### Extracted records
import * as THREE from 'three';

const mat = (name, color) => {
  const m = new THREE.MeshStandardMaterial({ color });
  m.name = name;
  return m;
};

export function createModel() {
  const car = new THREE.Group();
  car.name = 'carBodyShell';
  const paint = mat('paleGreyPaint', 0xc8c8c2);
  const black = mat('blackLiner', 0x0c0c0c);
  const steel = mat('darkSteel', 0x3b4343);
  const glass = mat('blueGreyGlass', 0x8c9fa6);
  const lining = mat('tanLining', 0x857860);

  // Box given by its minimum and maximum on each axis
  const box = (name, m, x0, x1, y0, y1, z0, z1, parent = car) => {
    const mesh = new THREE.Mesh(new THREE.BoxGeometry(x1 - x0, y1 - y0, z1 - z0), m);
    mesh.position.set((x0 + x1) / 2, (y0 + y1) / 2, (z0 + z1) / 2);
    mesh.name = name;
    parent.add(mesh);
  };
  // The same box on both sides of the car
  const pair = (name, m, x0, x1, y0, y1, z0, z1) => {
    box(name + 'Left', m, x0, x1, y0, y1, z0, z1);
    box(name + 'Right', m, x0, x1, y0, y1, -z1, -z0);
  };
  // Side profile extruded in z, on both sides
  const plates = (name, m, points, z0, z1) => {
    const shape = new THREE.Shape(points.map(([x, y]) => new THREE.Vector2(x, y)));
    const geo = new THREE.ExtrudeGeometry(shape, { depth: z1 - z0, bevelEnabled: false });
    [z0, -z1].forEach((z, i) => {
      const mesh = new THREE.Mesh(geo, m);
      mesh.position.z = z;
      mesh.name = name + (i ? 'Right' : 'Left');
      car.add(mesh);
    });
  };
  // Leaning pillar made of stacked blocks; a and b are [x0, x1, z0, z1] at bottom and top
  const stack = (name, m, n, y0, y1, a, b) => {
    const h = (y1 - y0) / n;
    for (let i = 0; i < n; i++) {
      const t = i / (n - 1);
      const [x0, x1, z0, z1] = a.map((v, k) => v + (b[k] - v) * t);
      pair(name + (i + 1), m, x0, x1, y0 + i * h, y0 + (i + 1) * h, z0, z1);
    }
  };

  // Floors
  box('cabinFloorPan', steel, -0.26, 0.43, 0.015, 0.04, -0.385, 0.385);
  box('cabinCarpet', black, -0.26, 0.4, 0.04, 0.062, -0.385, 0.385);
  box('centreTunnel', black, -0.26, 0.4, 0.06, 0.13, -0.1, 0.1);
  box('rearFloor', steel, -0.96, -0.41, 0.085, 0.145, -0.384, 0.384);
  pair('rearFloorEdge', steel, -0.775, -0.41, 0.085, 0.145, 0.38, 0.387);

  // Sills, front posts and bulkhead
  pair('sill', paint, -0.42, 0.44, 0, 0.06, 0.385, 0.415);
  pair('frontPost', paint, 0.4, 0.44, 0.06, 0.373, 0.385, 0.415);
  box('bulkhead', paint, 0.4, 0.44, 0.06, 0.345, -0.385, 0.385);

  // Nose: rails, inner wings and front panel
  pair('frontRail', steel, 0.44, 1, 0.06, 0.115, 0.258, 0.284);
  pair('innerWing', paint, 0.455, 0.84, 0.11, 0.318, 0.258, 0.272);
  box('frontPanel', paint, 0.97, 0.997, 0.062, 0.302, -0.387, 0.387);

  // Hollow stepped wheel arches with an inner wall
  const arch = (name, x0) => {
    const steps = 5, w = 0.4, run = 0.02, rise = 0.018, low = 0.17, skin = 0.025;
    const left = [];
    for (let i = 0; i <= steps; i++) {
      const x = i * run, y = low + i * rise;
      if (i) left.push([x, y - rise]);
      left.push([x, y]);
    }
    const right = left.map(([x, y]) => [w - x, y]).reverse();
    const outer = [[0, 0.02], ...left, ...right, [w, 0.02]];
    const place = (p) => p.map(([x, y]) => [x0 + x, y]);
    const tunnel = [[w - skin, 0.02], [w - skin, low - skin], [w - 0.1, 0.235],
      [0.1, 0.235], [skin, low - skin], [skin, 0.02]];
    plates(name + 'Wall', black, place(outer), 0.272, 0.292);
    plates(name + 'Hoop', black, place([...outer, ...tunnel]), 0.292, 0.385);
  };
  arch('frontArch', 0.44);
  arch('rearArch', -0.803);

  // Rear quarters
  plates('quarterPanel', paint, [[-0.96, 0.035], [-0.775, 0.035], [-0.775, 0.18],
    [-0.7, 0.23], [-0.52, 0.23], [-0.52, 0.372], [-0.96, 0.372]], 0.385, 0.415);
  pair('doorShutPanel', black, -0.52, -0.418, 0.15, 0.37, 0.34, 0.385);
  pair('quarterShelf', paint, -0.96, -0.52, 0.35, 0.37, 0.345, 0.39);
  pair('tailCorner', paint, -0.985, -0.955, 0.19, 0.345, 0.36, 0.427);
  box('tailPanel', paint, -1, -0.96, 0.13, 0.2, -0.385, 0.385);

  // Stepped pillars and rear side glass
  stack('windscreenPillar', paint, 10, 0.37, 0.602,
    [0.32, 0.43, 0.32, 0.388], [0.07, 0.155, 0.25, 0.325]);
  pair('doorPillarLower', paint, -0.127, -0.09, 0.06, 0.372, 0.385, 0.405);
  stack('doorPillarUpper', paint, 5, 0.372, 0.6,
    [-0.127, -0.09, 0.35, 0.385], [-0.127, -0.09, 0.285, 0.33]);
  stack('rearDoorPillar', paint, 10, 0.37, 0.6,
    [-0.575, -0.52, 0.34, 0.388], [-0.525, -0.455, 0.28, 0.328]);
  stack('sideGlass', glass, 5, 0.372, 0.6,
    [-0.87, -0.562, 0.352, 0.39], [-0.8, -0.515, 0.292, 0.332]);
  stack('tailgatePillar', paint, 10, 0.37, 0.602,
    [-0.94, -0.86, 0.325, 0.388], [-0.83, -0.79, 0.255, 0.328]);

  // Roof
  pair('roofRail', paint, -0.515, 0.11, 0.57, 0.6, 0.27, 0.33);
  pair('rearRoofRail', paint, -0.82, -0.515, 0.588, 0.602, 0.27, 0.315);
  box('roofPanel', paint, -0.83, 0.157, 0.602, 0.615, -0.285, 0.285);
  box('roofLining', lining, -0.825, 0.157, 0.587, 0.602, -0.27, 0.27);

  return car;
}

### Task directions
What is needed is an exact copy of the entries above, from the first line through the line holding "z, on both sides", with both of those lines kept; please give nothing else.

### Exercise output
import * as THREE from 'three';

const mat = (name, color) => {
  const m = new THREE.MeshStandardMaterial({ color });
  m.name = name;
  return m;
};

export function createModel() {
  const car = new THREE.Group();
  car.name = 'carBodyShell';
  const paint = mat('paleGreyPaint', 0xc8c8c2);
  const black = mat('blackLiner', 0x0c0c0c);
  const steel = mat('darkSteel', 0x3b4343);
  const glass = mat('blueGreyGlass', 0x8c9fa6);
  const lining = mat('tanLining', 0x857860);

  // Box given by its minimum and maximum on each axis
  const box = (name, m, x0, x1, y0, y1, z0, z1, parent = car) => {
    const mesh = new THREE.Mesh(new THREE.BoxGeometry(x1 - x0, y1 - y0, z1 - z0), m);
    mesh.position.set((x0 + x1) / 2, (y0 + y1) / 2, (z0 + z1) / 2);
    mesh.name = name;
    parent.add(mesh);
  };
  // The same box on both sides of the car
  const pair = (name, m, x0, x1, y0, y1, z0, z1) => {
    box(name + 'Left', m, x0, x1, y0, y1, z0, z1);
    box(name + 'Right', m, x0, x1, y0, y1, -z1, -z0);
  };
  // Side profile extruded in z, on both sides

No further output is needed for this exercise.